▸ YOUR TASK
Repeat the lines from the line with "# ---------- windows" to the line with "t, bracket_h), (-w" in the listing below, keeping both end lines and adding nothing.

▸ DATA SUPPLIED
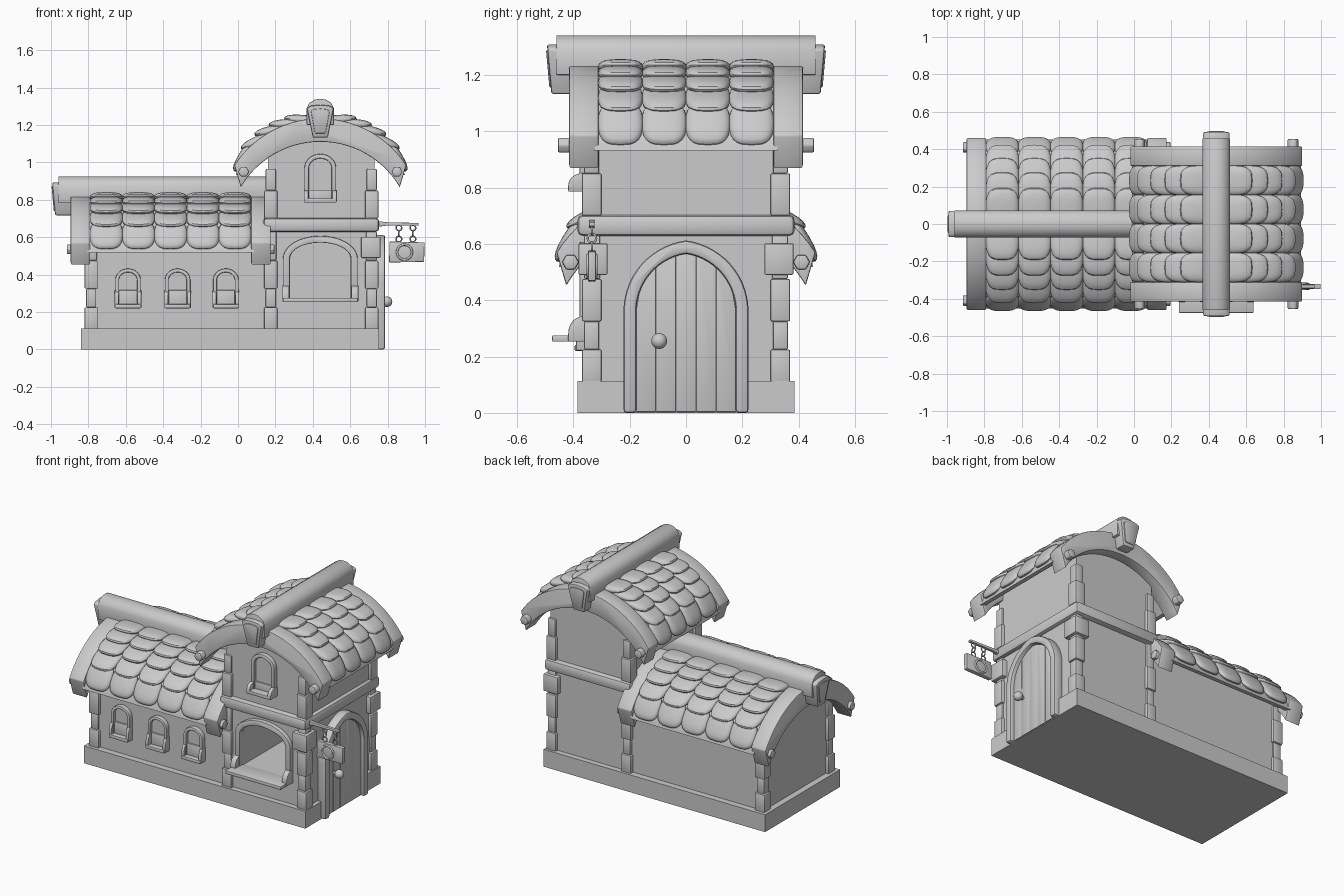
import bpy, bmesh
from math import sin, cos, asin, sqrt, pi, radians
from mathutils import Matrix, Vector

if "Cube" in bpy.data.objects:
    bpy.data.objects.remove(bpy.data.objects["Cube"])

I = Matrix.Identity(4)
T = lambda x, y, z: Matrix.Translation((x, y, z))
RZ = lambda d: Matrix.Rotation(radians(d), 4, 'Z')
RY = lambda d: Matrix.Rotation(radians(d), 4, 'Y')


def finish(name, bm, bevel=0):
    bmesh.ops.recalc_face_normals(bm, faces=bm.faces)
    me = bpy.data.meshes.new(name)
    bm.to_mesh(me)
    bm.free()
    ob = bpy.data.objects.new(name, me)
    bpy.context.collection.objects.link(ob)
    bpy.ops.object.select_all(action='DESELECT')
    ob.select_set(True)
    bpy.context.view_layer.objects.active = ob
    if bevel:
        m = ob.modifiers.new("Bevel", 'BEVEL')
        m.width, m.segments, m.limit_method = bevel, 2, 'ANGLE'
        m.angle_limit = radians(35)
        bpy.ops.object.modifier_apply(modifier=m.name)
    bpy.ops.object.shade_smooth_by_angle(angle=radians(35))
    return ob


def prism(name, pts, d0, d1, M=I, bevel=0):
    """Extrude an (x, z) outline from y=d0 to y=d1, then place it with M."""
    bm = bmesh.new()
    a, b = ([bm.verts.new(M @ Vector((x, d, z))) for x, z in pts] for d in (d0, d1))
    n = len(pts)
    bm.faces.new(a)
    bm.faces.new(b)
    for i in range(n):
        bm.faces.new((a[i], a[(i + 1) % n], b[(i + 1) % n], b[i]))
    return finish(name, bm, bevel)


def box(name, x0, x1, y0, y1, z0, z1, bevel=0):
    return prism(name, [(x0, z0), (x1, z0), (x1, z1), (x0, z1)], y0, y1, I, bevel)


def cyl(name, r, d0, d1, M, n=12, bevel=0):
    return prism(name, [(r * cos(2 * pi * (i + .5) / n), r * sin(2 * pi * (i + .5) / n))
                        for i in range(n)], d0, d1, M, bevel)


def arc(cz, r, half, n=28):
    a = asin(half / r)
    return [(r * sin(-a + 2 * a * i / n), cz + r * cos(-a + 2 * a * i / n)) for i in range(n + 1)]


def arch(w, z0, zs, zt, n=10):
    """Open outline from lower right over the top to lower left; pointed if tall."""
    h = zt - zs
    if h > w:
        r = (w * w + h * h) / (2 * w)
        A = asin(h / r)
        right = [(w - r + r * cos(A * i / n), zs + r * sin(A * i / n)) for i in range(n + 1)]
    else:
        right = [(w * cos(pi / 2 * i / n), zs + h * sin(pi / 2 * i / n)) for i in range(n + 1)]
    right = [(w, z0)] + right
    return right + [(-x, z) for x, z in right[-2::-1]]


# ---------- roof: barrel slab, thick end arches, ridge, keystones, pegs, tiles
# tile rows: angle from the ridge, tilt, radius, half length
ROWS = ((9.5, -14, .548, .103), (18.5, -14, .548, .103), (27.5, -14, .547, .103),
        (37.5, -12, .543, .103), (50.5, 9, .537, .088))


def roof(name, M, y0, y1, cols, over, ends):
    outer, inner = arc(.687, .548, .46), arc(.617, .493, .425)
    for i, (a, b) in enumerate(((y0, y0 + .105), (y1 - .105, y1))):
        prism(f"{name}_end_arch_{i}", outer + inner[::-1], a, b, M, .006)
    slab = arc(.687, .535, .435) + [(.452, .932), (.425, .932)]
    slab += arc(.687, .49, .405)[::-1] + [(-.425, .932), (-.452, .932)]
    prism(f"{name}_slab", slab, y0 + .09, y1 - .09, M)
    ridge = [(-.0725, 1.2), (-.0725, 1.29), (-.058, 1.318), (-.03, 1.335), (0, 1.34)]
    ridge += [(-x, z) for x, z in ridge[-2::-1]]
    prism(f"{name}_ridge_beam", ridge, y0 - over, y1 + over, M, .004)
    key = [(-.04, 1.132), (-.072, 1.29), (-.05, 1.303), (0, 1.308)]
    key += [(-x, z) for x, z in key[-2::-1]]
    for s in ends:
        e = y1 if s > 0 else y0
        lean = Matrix.Identity(4)            # keystone foot leans back to the arch
        lean[1][2], lean[1][3] = s * .09, -s * .09 * 1.3
        prism(f"{name}_keystone_{s}", key, e - s * .02, e + s * (over + .033), M @ lean, .008)
        small = [(x * .7, 1.225 + (z - 1.225) * .75) for x, z in key]
        prism(f"{name}_keystone_panel_{s}", small, e, e + s * (over + .038), M @ lean, .004)
    for s in (-1, 1):
        for e, t in ((y0, -1), (y1, 1)):
            cyl(f"{name}_peg_{s}_{t}", .03, e - t * .05, e + t * (.04 if len(ends) > 1 else .02),
                M @ T(s * .41, 0, .95) @ RY(30), 6, .006)
    bm = bmesh.new()
    step = (y1 - y0 - .21) / cols
    for s in (-1, 1):
        for th, tilt, r, hl in ROWS:
            for c in range(cols):
                y = y0 + .105 + step * (c + .5)
                a = radians(th)
                P = M @ T(s * r * sin(a), y, .687 + r * cos(a)) @ RY(s * (th + tilt))
                vs = bmesh.ops.create_uvsphere(bm, u_segments=24, v_segments=10, radius=1)['verts']
                for v in vs:
                    q = [abs(k) ** e * (1 if k > 0 else -1) for k, e in zip(v.co, (.78, .62, .9))]
                    v.co = P @ Vector((q[0] * hl, q[1] * step * .515, q[2] * .026))
    finish(f"{name}_tiles", bm)


roof("tower_roof", T(.44, 0, 0), -.415, .415, 4, .045, (-1, 1))
WING = T(0, 0, -.415) @ RZ(90)
roof("wing_roof", WING, -.175, .895, 5, .065, (1,))

# ---------- plinth and walls
box("plinth", -.84, .755, -.386, .386, 0, .113)
prism("wing_gable_wall", [(.345, .5)] + [(-.345, .5)] + arc(.65, .52, .345), -.16, .80, WING)
prism("wing_lower_wall", [(-.80, .1), (.2, .1), (.2, .55), (-.80, .55)], -.345, .345)
tower = prism("tower_wall", [(.285, .1), (-.285, .1)] + arc(.65, .52, .285), -.35, .35, T(.445, 0, 0))
cutter = prism("window_cutter", arch(.162, .272, .48, .58), -.5, .3, T(.44, 0, 0))
cutter.hide_render = True
bpy.ops.object.select_all(action='DESELECT')
tower.select_set(True)
bpy.context.view_layer.objects.active = tower
m = tower.modifiers.new("Opening", 'BOOLEAN')
m.object, m.operation, m.solver = cutter, 'DIFFERENCE', 'EXACT'
bpy.ops.object.modifier_apply(modifier=m.name)
bpy.ops.object.shade_smooth_by_angle(angle=radians(20))
bpy.data.objects.remove(cutter)
box("belt_course", .135, .755, -.386, .386, .628, .703, .02)


# ---------- corner stones
def quoins(name, cx, cy, sx, sy, levels):
    for i, (z0, z1, o, l) in enumerate(levels):
        xs, ys = sorted((cx + sx * o, cx - sx * l)), sorted((cy + sy * o, cy - sy * l))
        box(f"{name}_stone_{i}", *xs, *ys, z0, z1, .006)


low = [(.1, .225, .02, .05), (.225, .325, .012, .042), (.325, .475, .02, .05)]
top = [(.7, .85, .02, .05), (.85, .965, .012, .042)]
for s in (-1, 1):
    quoins(f"wing_left_{s}", -.80, s * .345, -1, s, low + [(.475, .57, .012, .045)])
    quoins(f"tower_left_{s}", .16, s * .35, -1, s, low + [(.475, .63, .012, .045)] + top)
    quoins(f"tower_right_{s}", .73, s * .35, 1, s,
           low + [(.475, .63, .012, .045), (.49, .602, .032, .072)] + top)


# ---------- windows
def window(name, cx, y, z0, w, h, t, bracket_h, out, sill_out, recess=False):
    M = T(cx, y, z0)
    zs = h - min(w * .9, h * .35)
    inner = arch(w - t, 0, zs, h - t)
    prism(f"{name}_frame", arch(w, 0, zs, h) + inner[::-1], -.028, .01, M, .005)
    if not recess:
        prism(f"{name}_pane", inner, -.008, .01, M)
        prism(f"{name}_lower_rail", [(-w + t, 0), (w - t, 0), (w - t, bracket_h), (-w + t, bracket_h)],
              -.018, .01, M, .003)
    b = [(-.01, 0), (out, 0)] + [(out * cos(pi / 2 * i / 6) ** .7 if i < 6 else 0,
         bracket_h * (.3 + .7 * sin(pi / 2 * i / 6))) for i in range(7)] + [(-.01, bracket_h)]
    for s in (-1, 1):
        prism(f"{name}_bracket_{s}", b, -t / 2, t / 2, T(cx + s * (w - t / 2 + .003), y, z0) @ RZ(-90), .003)
    box(f"{name}_sill", cx - w, cx + w, y - sill_out, y + .01, z0 - .002, z0 + .02, .004)


for i, x in enumerate((-.588, -.323, -.065)):
    window(f"wing_window_{i}", x, -.345, .222, .068, .21, .02, .095, .045, .05)
window("tower_window", .44, -.35, .787, .085, .258, .024, .065, .068, .068)
window("shop_window", .44, -.35, .255, .2, .352, .036, .088, .068, .125, True)

# ---------- door with planks, pointed frame and knob
D = RZ(90)
prism("door_frame", arch(.222, 0, .36, .612, 14) + arch(.176, 0, .36, .565, 14)[::-1], -.787, -.72, D, .012)
w, hh = .178, .207
r = (w * w + hh * hh) / (2 * w)
for i in range(5):
    a, b = -w + 2 * w * i / 5, -w + 2 * w * (i + 1) / 5
    xs = [b + (a - b) * k / 6 for k in range(7)]
    roofline = [(x, .36 + sqrt(max(0, r * r - (abs(x) + r - w) ** 2))) for x in xs]
    prism(f"door_plank_{i}", [(a, .004), (b, .004)] + roofline, -.762, -.72, D, .003)
bm = bmesh.new()
bmesh.ops.create_uvsphere(bm, u_segments=20, v_segments=12, radius=.028, matrix=T(.797, -.095, .255))
finish("door_knob", bm)
cyl("door_knob_stem", .012, -.785, -.75, D @ T(-.095, 0, .255))

# ---------- hanging sign
SY = -.334
prism("sign_arm", [(.72, .65), (.79, .662), (.965, .662), (.965, .676), (.79, .68), (.72, .69)],
      SY - .01, SY + .01, I, .003)
prism("sign_board", [(.808, .465), (.995, .468), (.998, .572), (.81, .577)], SY - .014, SY + .014, I, .005)


def ring(name, x, z, R, t, turn=0, y=SY):
    bpy.ops.mesh.primitive_torus_add(major_radius=R, minor_radius=t, major_segments=24, minor_segments=8,
                                     location=(x, y, z), rotation=(pi / 2, 0, turn))
    bpy.context.object.name = name
    bpy.ops.object.shade_smooth_by_angle(angle=radians(60))


for s in (-1, 1):
    ring(f"sign_emblem_ring_{s}", .89, .52, .04, .006, 0, SY + s * .014)
for i, x in enumerate((.86, .935)):
    for k in range(3):
        ring(f"sign_chain_{i}_{k}", x, .65 - .03 * k, .015, .004, pi / 2 * (k % 2))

▸ EXERCISE RESULT
# ---------- windows
def window(name, cx, y, z0, w, h, t, bracket_h, out, sill_out, recess=False):
    M = T(cx, y, z0)
    zs = h - min(w * .9, h * .35)
    inner = arch(w - t, 0, zs, h - t)
    prism(f"{name}_frame", arch(w, 0, zs, h) + inner[::-1], -.028, .01, M, .005)
    if not recess:
        prism(f"{name}_pane", inner, -.008, .01, M)
        prism(f"{name}_lower_rail", [(-w + t, 0), (w - t, 0), (w - t, bracket_h), (-w + t, bracket_h)],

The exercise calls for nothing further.